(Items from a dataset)
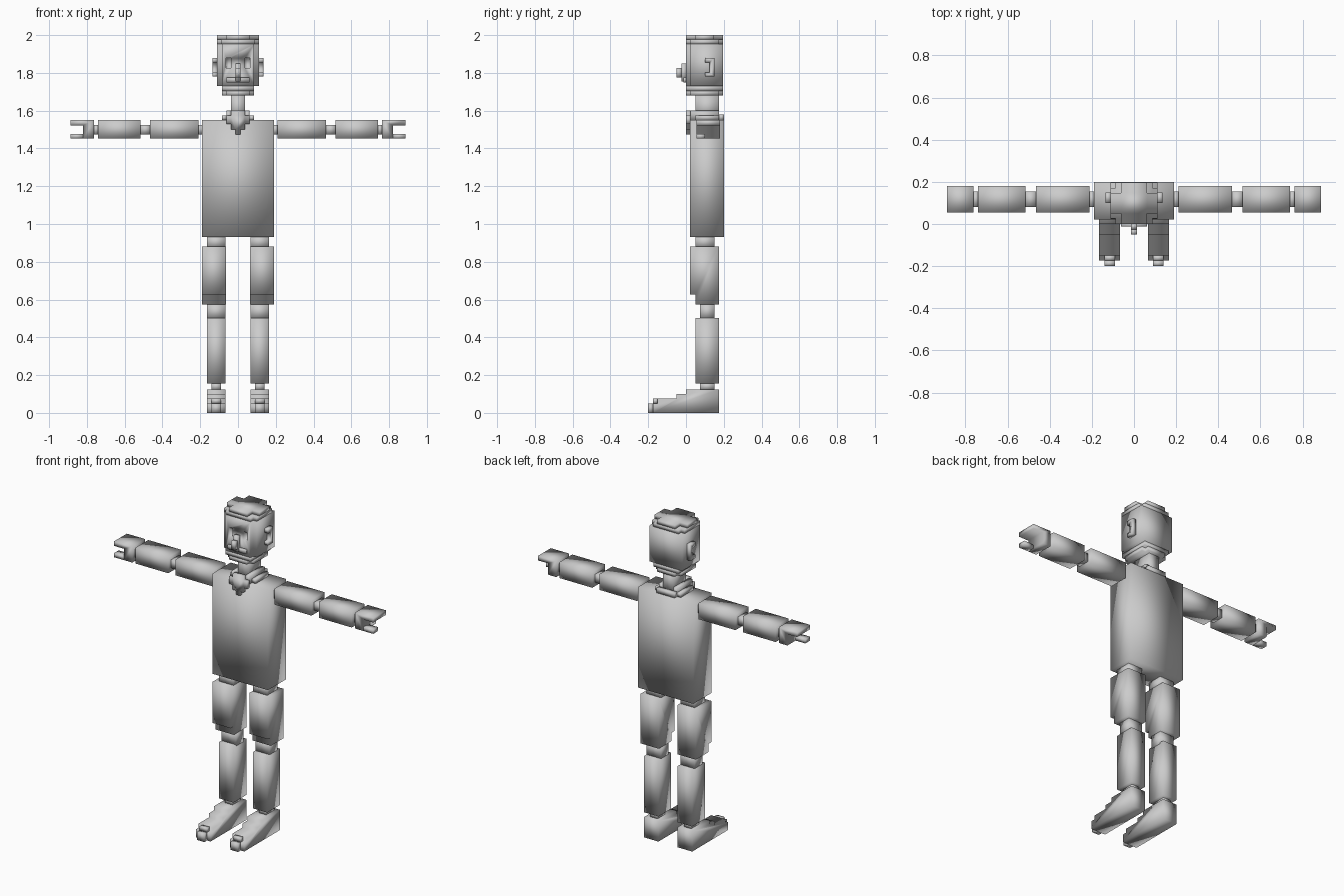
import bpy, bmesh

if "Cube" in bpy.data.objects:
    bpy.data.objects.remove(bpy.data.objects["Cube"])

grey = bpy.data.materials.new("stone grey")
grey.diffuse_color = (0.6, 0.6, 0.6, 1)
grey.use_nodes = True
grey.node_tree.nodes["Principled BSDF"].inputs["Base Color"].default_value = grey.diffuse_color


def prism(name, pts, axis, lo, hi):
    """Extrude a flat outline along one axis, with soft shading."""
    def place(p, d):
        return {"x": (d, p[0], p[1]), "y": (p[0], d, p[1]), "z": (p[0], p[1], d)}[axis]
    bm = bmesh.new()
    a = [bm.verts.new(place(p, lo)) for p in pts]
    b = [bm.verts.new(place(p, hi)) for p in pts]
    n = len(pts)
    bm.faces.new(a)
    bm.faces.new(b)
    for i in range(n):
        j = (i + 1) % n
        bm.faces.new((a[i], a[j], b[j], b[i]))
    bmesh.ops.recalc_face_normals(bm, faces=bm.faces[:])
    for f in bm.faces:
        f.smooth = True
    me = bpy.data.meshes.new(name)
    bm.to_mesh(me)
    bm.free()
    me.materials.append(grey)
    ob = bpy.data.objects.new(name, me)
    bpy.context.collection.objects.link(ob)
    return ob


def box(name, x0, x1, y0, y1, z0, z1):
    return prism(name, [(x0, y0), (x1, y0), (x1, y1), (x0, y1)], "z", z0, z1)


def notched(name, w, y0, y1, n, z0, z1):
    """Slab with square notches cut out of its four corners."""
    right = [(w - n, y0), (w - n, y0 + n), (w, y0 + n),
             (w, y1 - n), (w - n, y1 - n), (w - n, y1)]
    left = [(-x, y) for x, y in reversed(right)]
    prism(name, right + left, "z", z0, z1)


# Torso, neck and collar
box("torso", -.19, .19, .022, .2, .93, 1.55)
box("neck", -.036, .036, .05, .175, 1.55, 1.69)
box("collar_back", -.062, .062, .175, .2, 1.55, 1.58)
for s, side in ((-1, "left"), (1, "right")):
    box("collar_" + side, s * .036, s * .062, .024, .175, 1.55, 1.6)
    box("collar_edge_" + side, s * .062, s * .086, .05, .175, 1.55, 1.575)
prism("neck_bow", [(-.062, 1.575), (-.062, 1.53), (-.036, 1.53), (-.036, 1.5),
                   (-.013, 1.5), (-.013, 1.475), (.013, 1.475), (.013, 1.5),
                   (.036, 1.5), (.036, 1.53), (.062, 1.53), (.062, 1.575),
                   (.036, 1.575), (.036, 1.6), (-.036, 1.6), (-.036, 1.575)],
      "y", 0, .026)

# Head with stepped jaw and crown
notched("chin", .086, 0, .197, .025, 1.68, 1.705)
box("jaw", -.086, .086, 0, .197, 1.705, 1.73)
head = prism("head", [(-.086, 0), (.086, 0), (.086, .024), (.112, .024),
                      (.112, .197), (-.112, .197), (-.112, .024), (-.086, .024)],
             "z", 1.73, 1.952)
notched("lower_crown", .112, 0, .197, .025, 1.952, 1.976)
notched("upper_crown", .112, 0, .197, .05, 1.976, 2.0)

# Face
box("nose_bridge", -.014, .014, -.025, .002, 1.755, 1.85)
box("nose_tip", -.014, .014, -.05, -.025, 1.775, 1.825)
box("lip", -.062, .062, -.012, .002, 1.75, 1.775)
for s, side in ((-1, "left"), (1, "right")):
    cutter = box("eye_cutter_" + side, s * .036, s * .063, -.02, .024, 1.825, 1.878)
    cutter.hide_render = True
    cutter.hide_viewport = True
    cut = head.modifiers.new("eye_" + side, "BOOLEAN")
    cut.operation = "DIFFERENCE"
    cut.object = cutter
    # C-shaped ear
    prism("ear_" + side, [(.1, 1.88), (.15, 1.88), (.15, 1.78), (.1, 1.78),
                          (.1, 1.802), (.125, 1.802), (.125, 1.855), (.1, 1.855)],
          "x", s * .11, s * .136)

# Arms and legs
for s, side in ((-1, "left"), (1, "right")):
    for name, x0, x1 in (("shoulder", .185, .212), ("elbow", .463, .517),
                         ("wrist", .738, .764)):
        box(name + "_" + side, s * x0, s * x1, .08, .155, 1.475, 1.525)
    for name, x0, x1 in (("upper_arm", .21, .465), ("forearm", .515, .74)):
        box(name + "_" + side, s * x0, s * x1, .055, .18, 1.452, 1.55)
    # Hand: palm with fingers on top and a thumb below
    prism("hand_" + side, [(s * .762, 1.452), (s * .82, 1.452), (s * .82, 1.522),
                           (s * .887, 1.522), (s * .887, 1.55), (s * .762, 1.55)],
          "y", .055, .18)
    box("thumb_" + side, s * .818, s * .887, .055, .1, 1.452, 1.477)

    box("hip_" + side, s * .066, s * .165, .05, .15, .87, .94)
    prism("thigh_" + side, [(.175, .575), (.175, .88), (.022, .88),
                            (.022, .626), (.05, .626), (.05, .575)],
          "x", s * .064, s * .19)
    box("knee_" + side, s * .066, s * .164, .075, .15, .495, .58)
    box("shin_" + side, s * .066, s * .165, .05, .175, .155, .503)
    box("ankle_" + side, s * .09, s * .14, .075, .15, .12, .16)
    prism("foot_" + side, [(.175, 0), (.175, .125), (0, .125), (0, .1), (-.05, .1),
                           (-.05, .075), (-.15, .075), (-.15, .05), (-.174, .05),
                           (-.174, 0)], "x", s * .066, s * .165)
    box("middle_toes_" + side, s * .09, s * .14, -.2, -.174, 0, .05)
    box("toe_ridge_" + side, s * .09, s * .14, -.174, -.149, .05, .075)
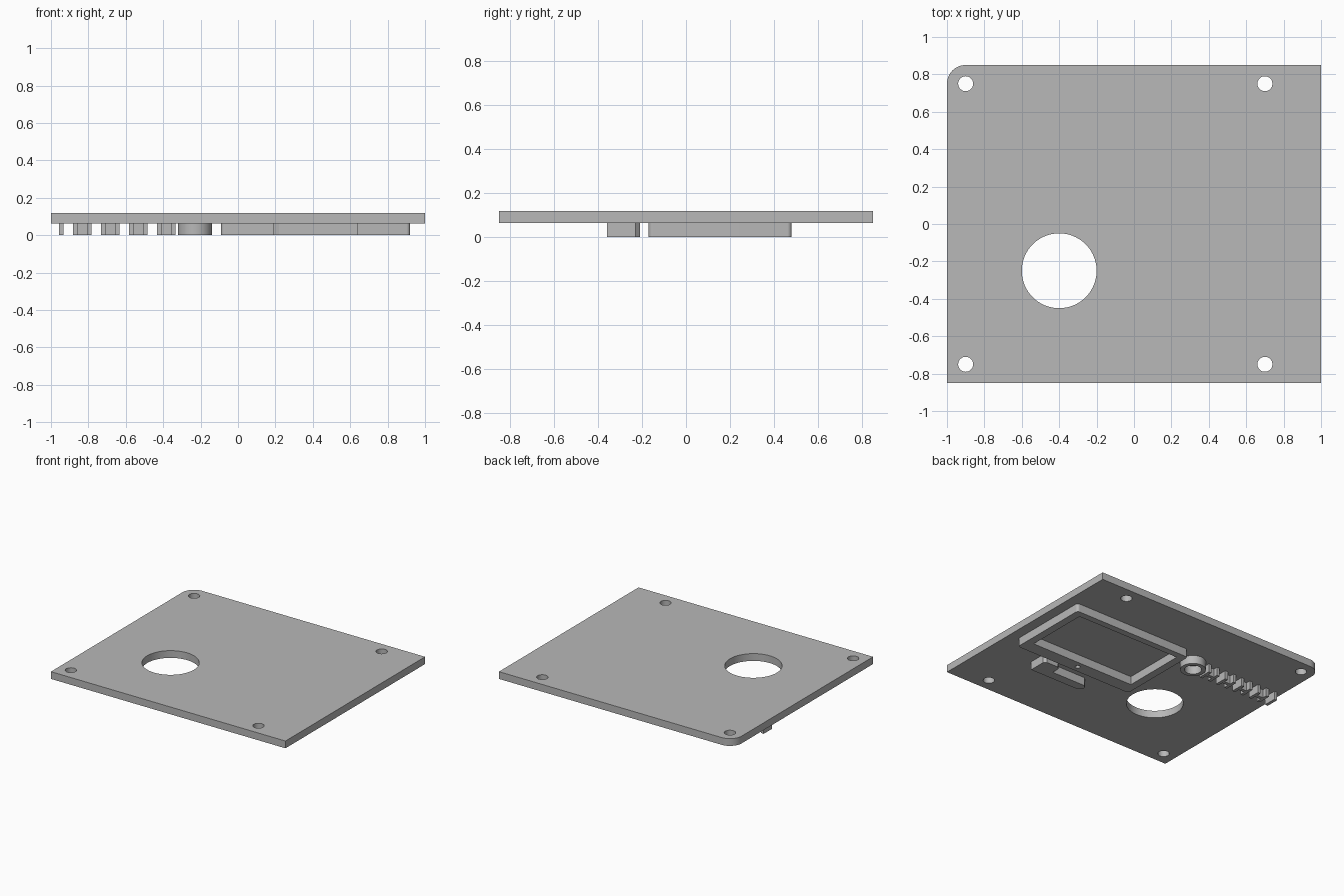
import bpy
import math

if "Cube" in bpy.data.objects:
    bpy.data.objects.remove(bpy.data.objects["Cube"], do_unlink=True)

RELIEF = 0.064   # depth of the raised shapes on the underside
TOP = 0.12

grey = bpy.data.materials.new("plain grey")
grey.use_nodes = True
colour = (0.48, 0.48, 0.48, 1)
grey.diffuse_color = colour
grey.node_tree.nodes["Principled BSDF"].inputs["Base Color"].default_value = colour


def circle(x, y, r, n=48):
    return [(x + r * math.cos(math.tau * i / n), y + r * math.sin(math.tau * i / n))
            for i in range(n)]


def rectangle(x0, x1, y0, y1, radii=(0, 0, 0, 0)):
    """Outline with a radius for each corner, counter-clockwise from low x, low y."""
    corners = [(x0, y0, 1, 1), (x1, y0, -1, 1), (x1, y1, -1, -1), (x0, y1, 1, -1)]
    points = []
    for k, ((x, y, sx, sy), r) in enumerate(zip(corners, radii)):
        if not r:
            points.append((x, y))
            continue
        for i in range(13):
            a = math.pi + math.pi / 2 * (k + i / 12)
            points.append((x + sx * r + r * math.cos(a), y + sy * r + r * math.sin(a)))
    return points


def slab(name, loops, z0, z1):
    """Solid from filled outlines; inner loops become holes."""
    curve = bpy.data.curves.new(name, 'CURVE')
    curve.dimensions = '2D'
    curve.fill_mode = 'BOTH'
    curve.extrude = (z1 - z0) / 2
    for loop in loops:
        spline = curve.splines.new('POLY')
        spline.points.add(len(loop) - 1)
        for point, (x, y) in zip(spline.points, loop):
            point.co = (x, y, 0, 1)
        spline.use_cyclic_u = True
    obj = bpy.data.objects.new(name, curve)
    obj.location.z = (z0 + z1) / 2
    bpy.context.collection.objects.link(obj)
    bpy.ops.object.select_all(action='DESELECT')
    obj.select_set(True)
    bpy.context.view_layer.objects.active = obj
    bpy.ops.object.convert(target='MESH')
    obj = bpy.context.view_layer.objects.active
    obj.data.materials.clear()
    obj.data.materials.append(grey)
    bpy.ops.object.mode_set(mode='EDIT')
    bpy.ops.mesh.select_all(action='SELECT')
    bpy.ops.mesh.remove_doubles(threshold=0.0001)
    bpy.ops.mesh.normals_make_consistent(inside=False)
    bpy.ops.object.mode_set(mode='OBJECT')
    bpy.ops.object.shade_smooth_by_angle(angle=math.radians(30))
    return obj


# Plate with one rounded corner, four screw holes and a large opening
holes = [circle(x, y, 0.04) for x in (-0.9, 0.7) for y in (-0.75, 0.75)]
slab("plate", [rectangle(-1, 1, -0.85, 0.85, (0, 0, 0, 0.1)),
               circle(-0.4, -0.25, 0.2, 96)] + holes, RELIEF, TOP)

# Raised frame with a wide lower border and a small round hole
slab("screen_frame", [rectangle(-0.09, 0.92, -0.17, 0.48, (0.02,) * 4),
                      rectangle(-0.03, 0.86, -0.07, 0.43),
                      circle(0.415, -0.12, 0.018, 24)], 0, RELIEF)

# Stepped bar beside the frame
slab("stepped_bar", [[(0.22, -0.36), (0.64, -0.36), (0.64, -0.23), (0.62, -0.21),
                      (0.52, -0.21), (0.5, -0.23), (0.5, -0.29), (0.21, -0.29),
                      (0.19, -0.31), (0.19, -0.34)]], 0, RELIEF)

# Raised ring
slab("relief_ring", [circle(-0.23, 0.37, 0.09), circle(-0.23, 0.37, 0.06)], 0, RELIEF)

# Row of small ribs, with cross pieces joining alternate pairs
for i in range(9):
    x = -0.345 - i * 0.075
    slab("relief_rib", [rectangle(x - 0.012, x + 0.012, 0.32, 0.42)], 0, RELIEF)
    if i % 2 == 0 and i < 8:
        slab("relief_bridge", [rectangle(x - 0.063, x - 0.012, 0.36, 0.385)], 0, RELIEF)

§ **Instructions to follow**
Filter the entries down to the lines containing "range". Copy each of those lines.

§ **Written reply**
    for i in range(n):
            for i in range(n)]
        for i in range(13):
for i in range(9):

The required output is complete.